• _PROMPT_
Return the records from the first line through the line containing "bmesh.ops.translate(bm, verts=verts, vec=shift)", and leave out the pictures.

Document images with source code:
----------------

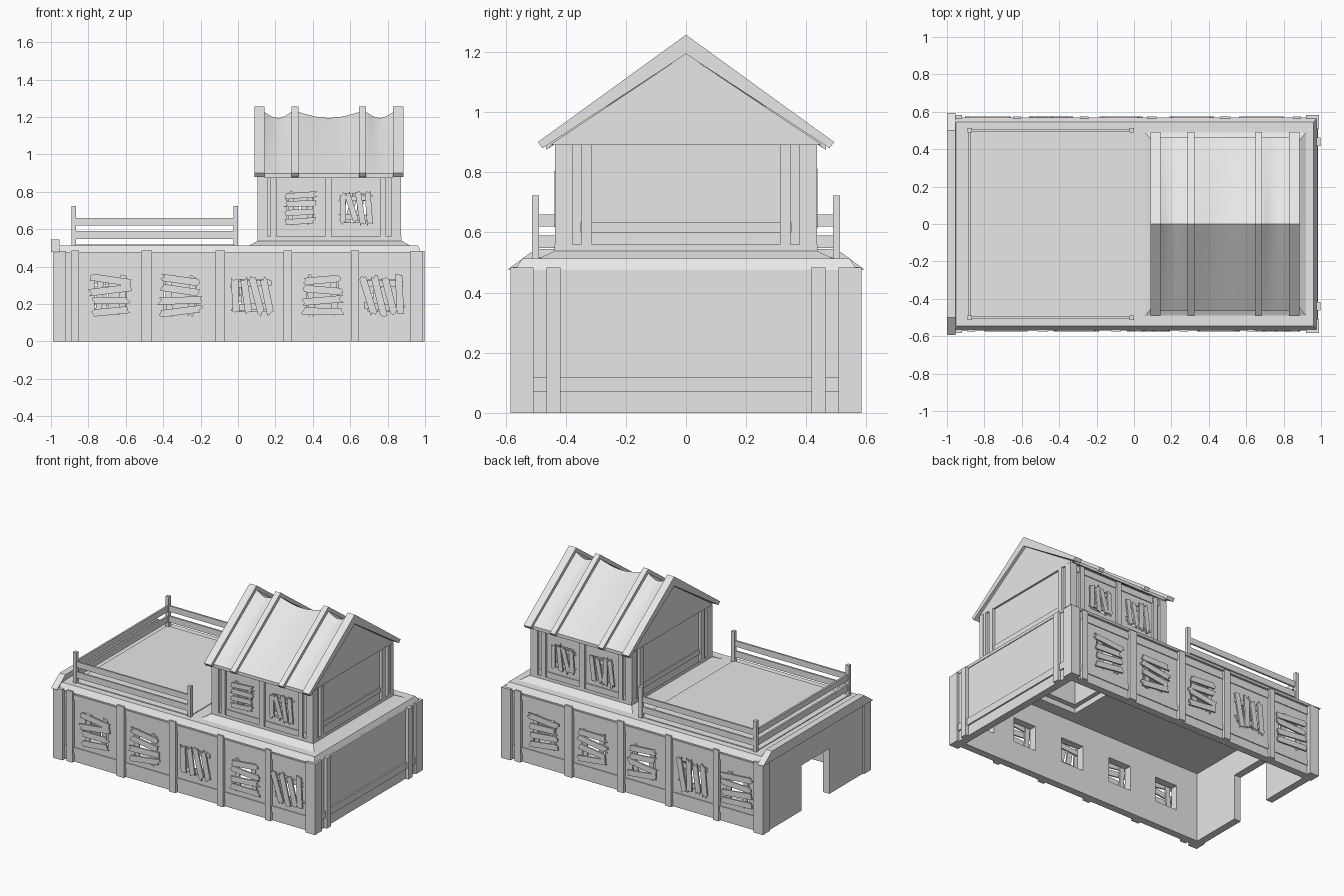
import bpy, bmesh, math, random

random.seed(4)
cube = bpy.data.objects.get("Cube")
if cube:
    bpy.data.objects.remove(cube, do_unlink=True)

grey = bpy.data.materials.new("plain_grey")
grey.use_nodes = True
grey.diffuse_color = (0.8, 0.8, 0.8, 1)
grey.node_tree.nodes["Principled BSDF"].inputs["Base Color"].default_value = (0.8, 0.8, 0.8, 1)


def finish(name, bm):
    bmesh.ops.recalc_face_normals(bm, faces=bm.faces)
    mesh = bpy.data.meshes.new(name)
    bm.to_mesh(mesh)
    bm.free()
    mesh.materials.append(grey)
    obj = bpy.data.objects.new(name, mesh)
    bpy.context.collection.objects.link(obj)
    return obj


def thicken(bm, shift):
    geo = bmesh.ops.extrude_face_region(bm, geom=bm.faces[:], use_keep_orig=True)["geom"]
    verts = [g for g in geo if isinstance(g, bmesh.types.BMVert)]
    bmesh.ops.translate(bm, verts=verts, vec=shift)


def place(axis, u, v, w):
    return {"x": (w, u, v), "y": (u, w, v), "z": (u, v, w)}[axis]


def prism(name, axis, points, lo, hi, turn=1):
    """Extrude a flat outline along an axis; turn=-1 spins it half a turn about z."""
    bm = bmesh.new()
    verts = []
    for u, v in points:
        x, y, z = place(axis, u, v, lo)
        verts.append(bm.verts.new((x * turn, y * turn, z)))
    bm.faces.new(verts)
    x, y, z = place(axis, 0, 0, hi - lo)
    thicken(bm, (x * turn, y * turn, z))
    return finish(name, bm)


def box(name, x0, x1, y0, y1, z0, z1, turn=1):
    return prism(name, "z", [(x0, y0), (x1, y0), (x1, y1), (x0, y1)], z0, z1, turn)


def pierced(name, axis, at, thick, u0, u1, v0, v1, holes):
    """Flat slab with rectangular openings."""
    us = sorted({u0, u1} | {c for h in holes for c in h[:2]})
    vs = sorted({v0, v1} | {c for h in holes for c in h[2:]})
    bm = bmesh.new()
    grid = [[bm.verts.new(place(axis, u, v, at)) for v in vs] for u in us]
    for i in range(len(us) - 1):
        for j in range(len(vs) - 1):
            cu, cv = (us[i] + us[i + 1]) / 2, (vs[j] + vs[j + 1]) / 2
            if not any(a < cu < b and c < cv < d for a, b, c, d in holes):
                bm.faces.new((grid[i][j], grid[i + 1][j], grid[i + 1][j + 1], grid[i][j + 1]))
    bmesh.ops.delete(bm, geom=[v for v in bm.verts if not v.link_faces], context="VERTS")
    thicken(bm, place(axis, 0, 0, thick))
    return finish(name, bm)


def plank(name, cx, cz, length, width, angle, y, turn):
    """Board with splintered ends, fixed on the outside of a wall."""
    rows = [-0.5, -0.2, 0.15, 0.5]
    right = [(length / 2 - random.uniform(0, 0.025), r * width) for r in rows]
    left = [(-length / 2 + random.uniform(0, 0.025), r * width) for r in reversed(rows)]
    c, s = math.cos(angle), math.sin(angle)
    outline = [(cx + u * c - v * s, cz + u * s + v * c) for u, v in right + left]
    prism(name, "y", outline, y - 0.01, y, turn)


def boarded_window(name, cx, cz, size, upright, y, turn):
    base = math.pi / 2 if upright else 0
    for k in (-0.3, 0.32):
        du, dv = (0, k * size) if upright else (k * size, 0)
        plank(name + "_brace", cx + du, cz + dv, size * 1.15, size * 0.17,
              base + math.pi / 2 + random.uniform(-0.1, 0.1), y, turn)
    for k in (-0.42, -0.13, 0.15, 0.42):
        du, dv = (k * size, 0) if upright else (0, k * size)
        tilt = random.uniform(-0.16, 0.16) + (0.15 if upright else 0)
        plank(name + "_plank", cx + du, cz + dv, size * random.uniform(1.05, 1.25), size * 0.19,
              base + tilt, y - 0.01, turn)


# Ground floor long walls: the back is the front turned half round
windows = [-0.68, -0.31, 0.07, 0.45, 0.78]
posts = [(-0.893, -0.85), (-0.515, -0.46), (-0.12, -0.07), (0.243, 0.29), (0.605, 0.648)]
for side, turn, pattern in (("front", 1, "hhvhv"), ("back", -1, "hhhvh")):
    holes = [tuple(sorted((turn * (w - 0.085), turn * (w + 0.085)))) + (0.16, 0.33) for w in windows]
    pierced(side + "_wall", "y", -0.555 * turn, 0.05 * turn, -0.97, 0.97, 0, 0.485, holes)
    for a, b in posts:
        box(side + "_post", a, b, -0.575, -0.555, 0, 0.485, turn)
    for a, b in ((-0.99, -0.92), (0.92, 0.99)):
        box(side + "_corner_post", a, b, -0.583, -0.507, 0, 0.483, turn)
    for z0, z1 in ((0.06, 0.1), (0.42, 0.46)):
        box(side + "_wall_rail", -0.92, 0.92, -0.561, -0.555, z0, z1, turn)
    for w, kind in zip(windows, pattern):
        boarded_window(side + "_window", w, 0.245, 0.2, kind == "v", -0.555, turn)

# Ground floor end walls
pierced("door_wall", "x", -0.98, 0.05, -0.55, 0.55, 0, 0.485, [(-0.15, 0.15, 0, 0.31)])
box("plain_end_wall", 0.925, 0.975, -0.55, 0.55, 0, 0.485)
box("end_wall_rail", 0.975, 0.985, -0.507, 0.507, 0.07, 0.117)
for s in (-1, 1):
    box("end_wall_post", 0.975, 0.997, s * 0.44 - 0.023, s * 0.44 + 0.023, 0, 0.483)

# Flat roof with chamfered rim, opening beneath the upper house
deck = pierced("flat_roof", "z", 0.475, 0.038, -0.97, 0.98, -0.57, 0.57, [(0.12, 0.855, -0.42, 0.42)])
for v in deck.data.vertices:
    if v.co.z > 0.5:
        if abs(v.co.x) > 0.96:
            v.co.x *= 0.98
        if abs(v.co.y) > 0.56:
            v.co.y *= 0.955
prism("door_end_trim", "x", [(-0.593, 0.477), (-0.5, 0.545), (0.5, 0.545), (0.593, 0.477)], -1, -0.955)
box("terrace_floor", -0.885, -0.01, -0.5, 0.5, 0.513, 0.518)

# Terrace railing on three sides
for x in (-0.878, -0.012):
    for y in (-0.5, 0.5):
        box("railing_post", x - 0.012, x + 0.012, y - 0.012, y + 0.012, 0.51, 0.723)
for z0, z1 in ((0.548, 0.59), (0.62, 0.66)):
    for y in (-0.5, 0.5):
        box("railing_bar", -0.878, -0.012, y - 0.006, y + 0.006, z0, z1)
    box("railing_end_bar", -0.884, -0.872, -0.5, 0.5, z0, z1)

# Sloped skirt around the foot of the upper house
bm = bmesh.new()
rings = []
for x0, x1, y, z in ((0.06, 0.92, 0.49, 0.513), (0.105, 0.875, 0.437, 0.538), (0.105, 0.875, 0.437, 0.56)):
    rings.append([bm.verts.new(p) for p in ((x0, -y, z), (x1, -y, z), (x1, y, z), (x0, y, z))])
for low, high in zip(rings, rings[1:]):
    for i in range(4):
        j = (i + 1) % 4
        bm.faces.new((low[i], low[j], high[j], high[i]))
finish("house_skirt", bm)

# Upper house long walls
MID = 0.4875
for side, s in (("front", 1), ("back", -1)):
    pierced("house_%s_wall" % side, "y", -0.418 * s, 0.035 * s, 0.12, 0.855, 0.51, 0.895,
            [(c - 0.07, c + 0.07, 0.635, 0.79) for c in (0.332, 0.63)])
    for a, b in ((0.105, 0.157), (0.175, 0.207), (0.465, 0.5), (0.76, 0.792), (0.82, 0.872)):
        ya, yb = sorted((-0.435 * s, -0.4 * s))
        box("house_%s_post" % side, a, b, ya, yb, 0.54, 0.893)
    for z0, z1 in ((0.56, 0.59), (0.85, 0.893)):
        ya, yb = sorted((-0.424 * s, -0.41 * s))
        box("house_%s_rail" % side, 0.12, 0.86, ya, yb, z0, z1)
    for c in (0.332, 0.63):
        boarded_window("house_%s_window" % side, c * s, 0.712, 0.165, s < 0 or c > 0.5, -0.418, s)

# Upper house gable ends, mirrored about the middle of the house
gable = [(-0.42, 0.51), (0.42, 0.51), (0.42, 0.9), (0, 1.185), (-0.42, 0.9)]
for s in (-1, 1):
    def span(a, b):
        return sorted((MID + s * a, MID + s * b))
    prism("gable_wall", "x", gable, *span(0.335, 0.365))
    prism("gable_board", "x", [(-0.45, 0.893), (0.45, 0.893), (0, 1.193)], *span(0.36, 0.378))
    box("gable_rail", *span(0.36, 0.373), -0.35, 0.35, 0.6, 0.633)
    for t in (-1, 1):
        ya, yb = sorted((t * 0.312, t * 0.348))
        box("gable_post", *span(0.36, 0.383), ya, yb, 0.54, 0.893)
        ya, yb = sorted((t * 0.378, t * 0.435))
        box("gable_corner_post", *span(0.35, 0.383), ya, yb, 0.54, 0.893)

# Rafters standing proud of the roof
rafters = [(0.088, 0.141), (0.285, 0.323), (0.648, 0.685), (0.83, 0.884)]
half = [(0.493, 0.9), (0.477, 0.88)]
outline = [(0, 1.257)] + half + [(0, 1.193)] + [(-y, z) for y, z in reversed(half)]
for a, b in rafters:
    prism("rafter", "x", outline, a, b)

# Roof covering that sags between rafters
bm = bmesh.new()
columns = []
steps = 8
for (_, a), (b, _) in zip(rafters, rafters[1:]):
    for k in range(steps + 1):
        t = k / steps
        drop = 0.032 * math.sin(math.pi * t)
        x = a + (b - a) * t
        columns.append([bm.verts.new((x, y, 1.227 - abs(y) * 0.71 - drop * (1 - abs(y) / 0.465)))
                        for y in (-0.465, -0.23, 0, 0.23, 0.465)])
for p, q in zip(columns, columns[1:]):
    for j in range(4):
        bm.faces.new((p[j], q[j], q[j + 1], p[j + 1]))
thicken(bm, (0, 0, -0.022))
skin = finish("roof_covering", bm)
bpy.ops.object.select_all(action="DESELECT")
skin.select_set(True)
bpy.context.view_layer.objects.active = skin
bpy.ops.object.shade_smooth_by_angle(angle=math.radians(30))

----------------

• _TASK ANSWER_
import bpy, bmesh, math, random

random.seed(4)
cube = bpy.data.objects.get("Cube")
if cube:
    bpy.data.objects.remove(cube, do_unlink=True)

grey = bpy.data.materials.new("plain_grey")
grey.use_nodes = True
grey.diffuse_color = (0.8, 0.8, 0.8, 1)
grey.node_tree.nodes["Principled BSDF"].inputs["Base Color"].default_value = (0.8, 0.8, 0.8, 1)


def finish(name, bm):
    bmesh.ops.recalc_face_normals(bm, faces=bm.faces)
    mesh = bpy.data.meshes.new(name)
    bm.to_mesh(mesh)
    bm.free()
    mesh.materials.append(grey)
    obj = bpy.data.objects.new(name, mesh)
    bpy.context.collection.objects.link(obj)
    return obj


def thicken(bm, shift):
    geo = bmesh.ops.extrude_face_region(bm, geom=bm.faces[:], use_keep_orig=True)["geom"]
    verts = [g for g in geo if isinstance(g, bmesh.types.BMVert)]
    bmesh.ops.translate(bm, verts=verts, vec=shift)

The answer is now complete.